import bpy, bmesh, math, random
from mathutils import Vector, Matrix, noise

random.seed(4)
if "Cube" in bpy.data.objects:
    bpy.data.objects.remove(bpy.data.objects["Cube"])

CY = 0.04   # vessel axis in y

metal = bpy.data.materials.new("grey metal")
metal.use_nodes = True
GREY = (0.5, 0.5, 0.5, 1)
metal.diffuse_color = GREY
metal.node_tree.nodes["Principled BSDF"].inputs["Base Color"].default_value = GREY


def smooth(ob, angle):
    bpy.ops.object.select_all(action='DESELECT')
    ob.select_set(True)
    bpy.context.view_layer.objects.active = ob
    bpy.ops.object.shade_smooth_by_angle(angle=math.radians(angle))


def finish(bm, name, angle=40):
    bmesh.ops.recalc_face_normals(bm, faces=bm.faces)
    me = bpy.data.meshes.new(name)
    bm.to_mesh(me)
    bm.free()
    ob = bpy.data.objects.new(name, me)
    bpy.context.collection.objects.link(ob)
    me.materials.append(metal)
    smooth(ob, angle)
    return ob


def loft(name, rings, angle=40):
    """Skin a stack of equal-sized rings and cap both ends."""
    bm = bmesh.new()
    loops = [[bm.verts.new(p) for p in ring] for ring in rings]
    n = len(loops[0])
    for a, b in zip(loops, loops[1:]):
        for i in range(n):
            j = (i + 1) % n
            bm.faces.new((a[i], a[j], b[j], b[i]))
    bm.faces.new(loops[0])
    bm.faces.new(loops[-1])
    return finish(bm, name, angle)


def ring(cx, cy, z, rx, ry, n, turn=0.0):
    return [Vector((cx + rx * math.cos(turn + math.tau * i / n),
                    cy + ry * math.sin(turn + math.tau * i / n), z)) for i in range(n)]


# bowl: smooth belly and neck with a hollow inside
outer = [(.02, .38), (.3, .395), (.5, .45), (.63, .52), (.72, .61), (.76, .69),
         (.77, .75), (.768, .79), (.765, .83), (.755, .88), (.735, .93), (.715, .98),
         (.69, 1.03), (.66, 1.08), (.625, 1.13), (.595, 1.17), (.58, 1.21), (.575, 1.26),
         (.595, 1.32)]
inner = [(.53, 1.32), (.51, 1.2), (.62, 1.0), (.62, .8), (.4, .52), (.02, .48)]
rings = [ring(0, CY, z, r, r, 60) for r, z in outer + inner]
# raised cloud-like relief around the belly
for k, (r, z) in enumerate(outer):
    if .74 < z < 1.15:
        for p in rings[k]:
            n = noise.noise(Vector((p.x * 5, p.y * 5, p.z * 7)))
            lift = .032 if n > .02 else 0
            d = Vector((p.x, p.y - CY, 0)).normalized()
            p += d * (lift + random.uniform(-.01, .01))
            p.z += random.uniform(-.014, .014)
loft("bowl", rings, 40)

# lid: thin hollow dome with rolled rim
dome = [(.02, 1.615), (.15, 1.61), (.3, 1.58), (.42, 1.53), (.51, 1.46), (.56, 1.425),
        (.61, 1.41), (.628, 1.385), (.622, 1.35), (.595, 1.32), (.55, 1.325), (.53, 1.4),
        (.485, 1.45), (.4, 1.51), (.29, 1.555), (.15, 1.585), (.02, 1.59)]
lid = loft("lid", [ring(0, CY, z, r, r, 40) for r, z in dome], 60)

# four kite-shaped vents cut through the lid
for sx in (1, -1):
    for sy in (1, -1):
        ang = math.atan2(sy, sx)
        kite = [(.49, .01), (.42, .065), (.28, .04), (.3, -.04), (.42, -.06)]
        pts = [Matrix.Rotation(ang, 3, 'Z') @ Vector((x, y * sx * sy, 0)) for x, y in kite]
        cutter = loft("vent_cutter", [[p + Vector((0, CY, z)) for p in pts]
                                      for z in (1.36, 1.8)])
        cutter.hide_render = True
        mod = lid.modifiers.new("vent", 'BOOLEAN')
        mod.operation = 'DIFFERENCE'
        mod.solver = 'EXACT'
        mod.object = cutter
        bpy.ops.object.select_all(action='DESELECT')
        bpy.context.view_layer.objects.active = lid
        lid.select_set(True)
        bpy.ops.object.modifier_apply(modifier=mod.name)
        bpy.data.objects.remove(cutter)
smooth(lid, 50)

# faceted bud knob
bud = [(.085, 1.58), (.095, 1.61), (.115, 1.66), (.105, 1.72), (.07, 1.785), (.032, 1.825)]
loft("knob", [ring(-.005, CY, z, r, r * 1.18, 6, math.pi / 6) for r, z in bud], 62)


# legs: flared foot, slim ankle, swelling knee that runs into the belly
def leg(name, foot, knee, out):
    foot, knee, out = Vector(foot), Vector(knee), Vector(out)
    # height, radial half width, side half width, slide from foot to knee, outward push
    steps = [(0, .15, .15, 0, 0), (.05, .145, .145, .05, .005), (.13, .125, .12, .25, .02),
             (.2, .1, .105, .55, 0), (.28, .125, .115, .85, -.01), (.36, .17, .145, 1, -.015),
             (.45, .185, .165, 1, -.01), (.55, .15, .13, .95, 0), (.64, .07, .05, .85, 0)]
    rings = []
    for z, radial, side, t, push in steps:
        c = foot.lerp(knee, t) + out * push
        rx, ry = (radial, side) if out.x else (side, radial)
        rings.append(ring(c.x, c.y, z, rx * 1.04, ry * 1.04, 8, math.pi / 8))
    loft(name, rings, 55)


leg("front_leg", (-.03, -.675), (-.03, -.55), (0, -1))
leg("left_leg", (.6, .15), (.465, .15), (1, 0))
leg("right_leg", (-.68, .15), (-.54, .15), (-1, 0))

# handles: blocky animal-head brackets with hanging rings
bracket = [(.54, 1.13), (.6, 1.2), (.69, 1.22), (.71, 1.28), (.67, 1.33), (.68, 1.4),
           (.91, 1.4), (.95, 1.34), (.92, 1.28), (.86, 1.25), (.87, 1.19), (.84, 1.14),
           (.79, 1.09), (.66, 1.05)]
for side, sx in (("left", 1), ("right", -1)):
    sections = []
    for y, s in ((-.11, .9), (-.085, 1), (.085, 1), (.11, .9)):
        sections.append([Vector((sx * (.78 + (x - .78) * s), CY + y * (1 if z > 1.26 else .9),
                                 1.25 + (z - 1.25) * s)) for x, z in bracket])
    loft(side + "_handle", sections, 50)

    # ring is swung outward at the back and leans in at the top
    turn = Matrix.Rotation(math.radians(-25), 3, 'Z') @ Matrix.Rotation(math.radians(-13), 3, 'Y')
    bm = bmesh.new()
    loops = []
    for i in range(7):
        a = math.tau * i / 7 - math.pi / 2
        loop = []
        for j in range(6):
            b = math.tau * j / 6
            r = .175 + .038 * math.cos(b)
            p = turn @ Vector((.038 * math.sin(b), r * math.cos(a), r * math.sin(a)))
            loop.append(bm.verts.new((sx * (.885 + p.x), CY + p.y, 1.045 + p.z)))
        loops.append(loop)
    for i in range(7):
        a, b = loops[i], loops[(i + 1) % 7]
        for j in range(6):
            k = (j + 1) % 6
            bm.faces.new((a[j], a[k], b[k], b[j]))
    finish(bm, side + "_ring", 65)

#####

Scan the data above; copy every line where "Vector" appears.

Answer for the task ->
from mathutils import Vector, Matrix, noise
    return [Vector((cx + rx * math.cos(turn + math.tau * i / n),
            n = noise.noise(Vector((p.x * 5, p.y * 5, p.z * 7)))
            d = Vector((p.x, p.y - CY, 0)).normalized()
        pts = [Matrix.Rotation(ang, 3, 'Z') @ Vector((x, y * sx * sy, 0)) for x, y in kite]
        cutter = loft("vent_cutter", [[p + Vector((0, CY, z)) for p in pts]
    foot, knee, out = Vector(foot), Vector(knee), Vector(out)
        sections.append([Vector((sx * (.78 + (x - .78) * s), CY + y * (1 if z > 1.26 else .9),
            p = turn @ Vector((.038 * math.sin(b), r * math.cos(a), r * math.sin(a)))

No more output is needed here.